This event will be more of a town hall than a formal debate, according to Bloomberg, with some questions coming from audience members and others from the moderators. The candidates' poll numbers will likely be discussed alongside their policies, so you might want to read up before tuning in.

As of Friday afternoon, Clinton was beating Trump by about 4.5 percentage points nationally when they were the only two candidates, according to RealClearPolitics data. When Libertarian nominee Gary Johnson and Green Party candidate Jill Stein were included, her lead narrowed to 3.7 percent. In the four-way matchup, Clinton had 44.2 percent support, Trump had 40.5 percent, Johnson had 6.9 and Stein had 2.4.

However, those were average numbers. Individual polls had varying results. For example, a Quinnipiac University survey released Friday found 45 percent for Clinton and 40 percent for Trump in a four-way race, according to a news release. Johnson had 6 percent; Stein had 3.

Clinton scored especially well among women, nonwhite voters and independents, all of  which Quinnipiac assistant director Tim Malloy said should likely signal a "wake-up call" for Trump. "Can Trump make a come-back in Sunday’s debate or will Clinton score another W?" Malloy asked.
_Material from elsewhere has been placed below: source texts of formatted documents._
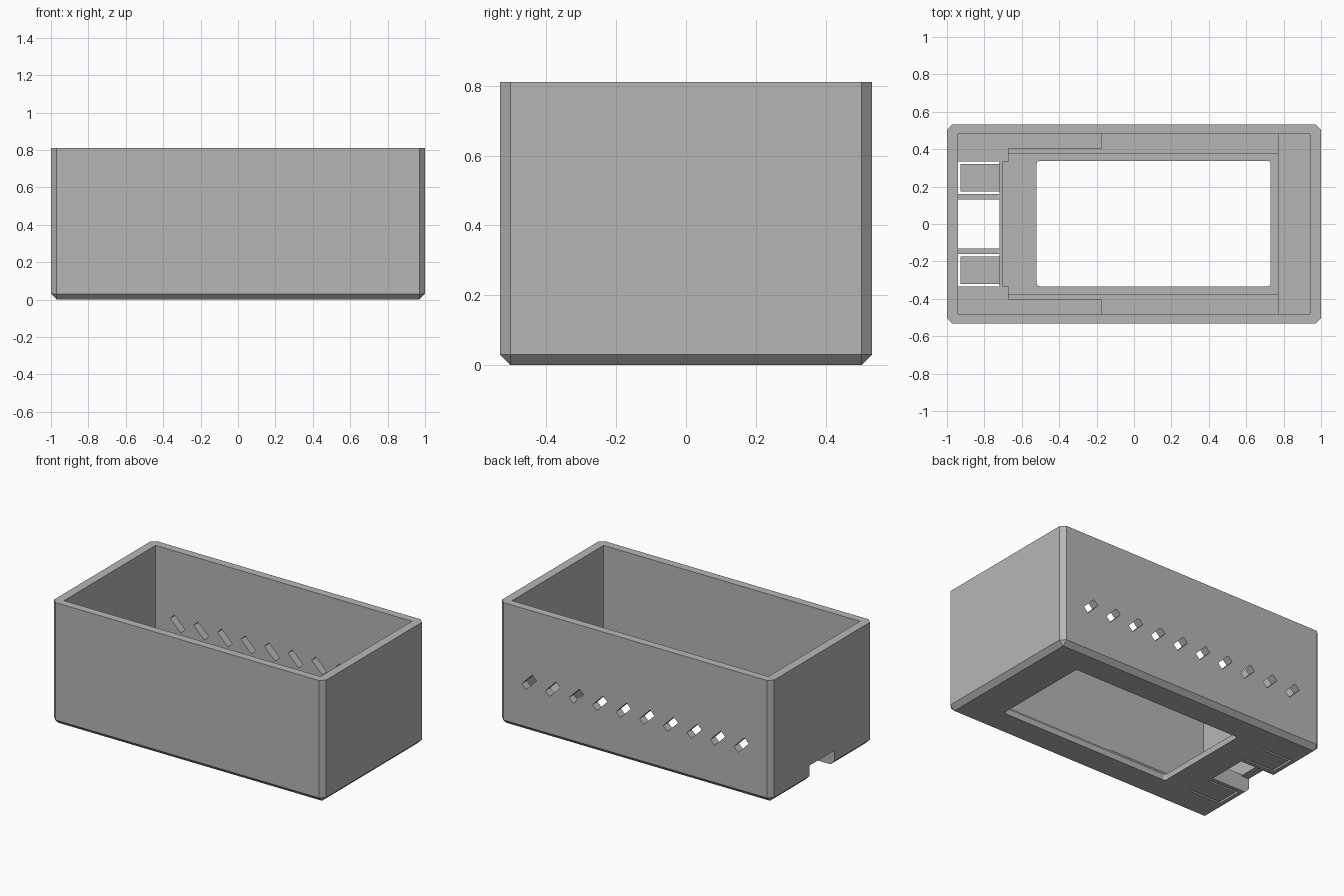
import bpy
import bmesh
from math import radians
from mathutils import Matrix

if "Cube" in bpy.data.objects:
    bpy.data.objects.remove(bpy.data.objects["Cube"], do_unlink=True)

grey = bpy.data.materials.new("plain grey")
grey.use_nodes = True
colour = (0.47, 0.47, 0.47, 1)
grey.diffuse_color = colour
grey.node_tree.nodes["Principled BSDF"].inputs["Base Color"].default_value = colour

HX, HY, HEIGHT = 1.0, 0.533, 0.81
CHAMFER = 0.03
IN_X, IN_Y = 0.942, 0.48


def box(name, x, y, z, tilt=0, corner=0, chamfer=0):
    """Box from (min, max) ranges; corner rounds uprights, chamfer cuts uprights and base."""
    bm = bmesh.new()
    bmesh.ops.create_cube(bm, size=1)
    size = [r[1] - r[0] for r in (x, y, z)]
    bmesh.ops.scale(bm, vec=size, verts=bm.verts)
    upright = [e for e in bm.edges
               if abs(e.verts[0].co.z - e.verts[1].co.z) > 0.001]
    if corner:
        bmesh.ops.bevel(bm, geom=upright, offset=corner, segments=3,
                        profile=0.5, affect='EDGES')
    if chamfer:
        base = [e for e in bm.edges if all(v.co.z < 0 for v in e.verts)]
        bmesh.ops.bevel(bm, geom=upright + base, offset=chamfer, segments=1,
                        affect='EDGES')
    centre = [sum(r) / 2 for r in (x, y, z)]
    bm.transform(Matrix.Translation(centre) @ Matrix.Rotation(tilt, 4, 'Y'))
    bmesh.ops.recalc_face_normals(bm, faces=bm.faces)
    mesh = bpy.data.meshes.new(name)
    bm.to_mesh(mesh)
    bm.free()
    obj = bpy.data.objects.new(name, mesh)
    bpy.context.collection.objects.link(obj)
    mesh.materials.append(grey)
    return obj


case = box("case", (-HX, HX), (-HY, HY), (0, HEIGHT), chamfer=CHAMFER)


def cut(x, y, z, **shape):
    """Remove a box from the case."""
    cutter = box("cutter", x, y, z, **shape)
    cutter.hide_render = True
    mod = case.modifiers.new("cut", 'BOOLEAN')
    mod.operation = 'DIFFERENCE'
    mod.solver = 'EXACT'
    mod.object = cutter
    bpy.context.view_layer.objects.active = case
    bpy.ops.object.modifier_apply(modifier=mod.name)
    bpy.data.objects.remove(cutter, do_unlink=True)


# main cavity, then the stepped recesses in the floor
LEDGE, STEP, FLOOR, THIN = 0.11, 0.08, 0.04, 0.03
cut((-IN_X, IN_X), (-IN_Y, IN_Y), (LEDGE, 1))
cut((-0.17, 0.77), (-IN_Y, IN_Y), (STEP, 0.3))
cut((-0.67, 0.0), (-0.405, 0.405), (STEP, 0.3))
cut((-0.67, 0.77), (-0.375, 0.375), (FLOOR, 0.3))
cut((-0.70, -0.6), (-0.333, 0.333), (FLOOR, 0.3))

# display window
cut((-0.52, 0.73), (-0.333, 0.337), (-0.1, 0.3), corner=0.015)

# cable opening through the floor and the bottom of the end wall
cut((-1.1, -0.72), (-0.132, 0.132), (-0.1, 0.1))
cut((-IN_X, -0.72), (-0.132, 0.132), (0.05, 0.3))

# button pockets, with slits on three sides of each flexing button
for side in (1, -1):
    def span(a, b):
        return tuple(sorted((a * side, b * side)))
    cut((-IN_X, -0.72), span(0.16, 0.333), (THIN, 0.3))
    cut((-IN_X, -0.72), span(0.32, 0.333), (-0.1, 0.2))
    cut((-IN_X, -0.72), span(0.16, 0.173), (-0.1, 0.2))
    cut((-IN_X, -0.928), span(0.165, 0.328), (-0.1, 0.2))

# slanted vents along the back wall
COUNT, REACH, VENT_Z = 10, 0.78, 0.33
for i in range(COUNT):
    x = -REACH + 2 * REACH * i / (COUNT - 1)
    cut((x - 0.022, x + 0.022), (0.44, 0.6), (VENT_Z - 0.055, VENT_Z + 0.055),
        tilt=radians(-45))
As for the all-important swing states, Politico found that Clinton was polling higher in Colorado, Florida, Michigan, Nevada, New Hampshire, North Carolina, Pennsylvania and Virginia. Trump was winning in Ohio and Iowa.

Those numbers could make Sunday especially significant for the tycoon. "Losing critical swing states like those would significantly narrow his path to winning the White House," MarketWatch's Robert Schroeder wrote Friday. "Combined with separate polling that says Clinton did better in the first debate, the pressure’s on Trump."